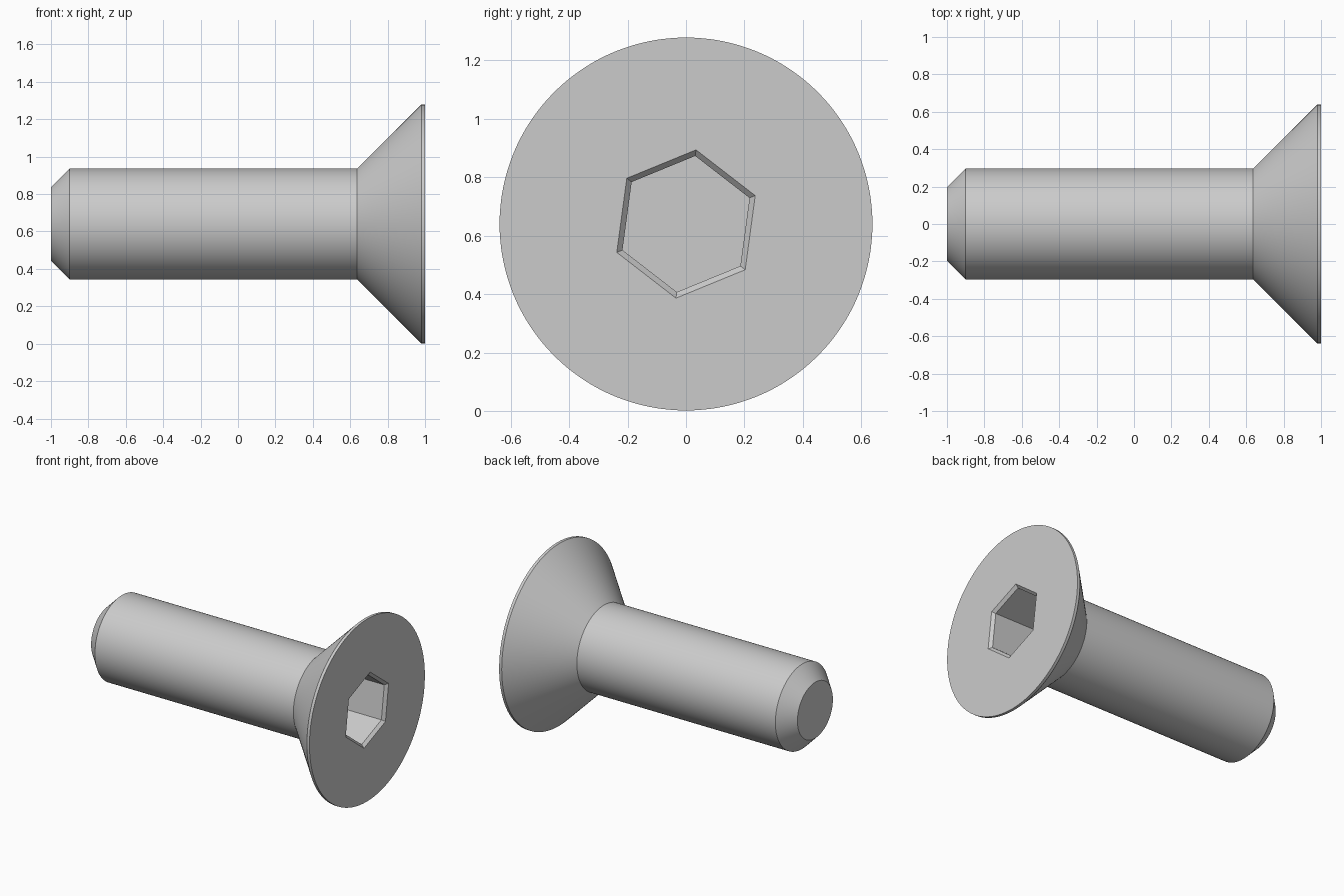
import bpy, bmesh
from math import cos, sin, radians, tau

cube = bpy.data.objects.get("Cube")
if cube:
    bpy.data.objects.remove(cube, do_unlink=True)

AXIS_Z = 0.64      # height of the screw axis
SEGMENTS = 128

steel = bpy.data.materials.new("grey steel")
steel.use_nodes = True
colour = (0.6, 0.6, 0.6, 1)
steel.diffuse_color = colour
steel.node_tree.nodes["Principled BSDF"].inputs["Base Color"].default_value = colour


def lathe(name, profile, sides, turn=0.0):
    """Closed solid around the x axis from (x, radius) stations."""
    bm = bmesh.new()
    rings = []
    for x, r in profile:
        angles = [turn + tau * i / sides for i in range(sides)]
        rings.append([bm.verts.new((x, r * cos(a), r * sin(a))) for a in angles])
    for low, high in zip(rings, rings[1:]):
        for i in range(sides):
            j = (i + 1) % sides
            bm.faces.new((low[i], low[j], high[j], high[i]))
    bm.faces.new(rings[0])
    bm.faces.new(rings[-1])
    bmesh.ops.recalc_face_normals(bm, faces=bm.faces)
    mesh = bpy.data.meshes.new(name)
    bm.to_mesh(mesh)
    bm.free()
    mesh.materials.append(steel)
    obj = bpy.data.objects.new(name, mesh)
    obj.location.z = AXIS_Z
    bpy.context.collection.objects.link(obj)
    return obj


# Chamfered tip, shank, countersunk head and thin rim
screw = lathe("countersunk_screw", [
    (-1, 0.196), (-0.9, 0.297), (0.637, 0.297), (0.98, 0.638), (1, 0.638),
], SEGMENTS)

# Hexagonal socket with a chamfered mouth
cutter = lathe("socket_cutter", [
    (0.64, 0.235), (0.98, 0.235), (1, 0.256), (1.02, 0.277),
], 6, radians(22.3))
cutter.hide_render = True

socket = screw.modifiers.new("hex socket", "BOOLEAN")
socket.operation = "DIFFERENCE"
socket.solver = "EXACT"
socket.object = cutter

bpy.ops.object.select_all(action="DESELECT")
bpy.context.view_layer.objects.active = screw
screw.select_set(True)
bpy.ops.object.modifier_apply(modifier=socket.name)
bpy.data.objects.remove(cutter, do_unlink=True)
bpy.ops.object.shade_smooth_by_angle(angle=radians(20))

......

Task directions
Among the records, find every line holding the word "colour" and copy it.

Completed exercise
colour = (0.6, 0.6, 0.6, 1)
steel.diffuse_color = colour
steel.node_tree.nodes["Principled BSDF"].inputs["Base Color"].default_value = colour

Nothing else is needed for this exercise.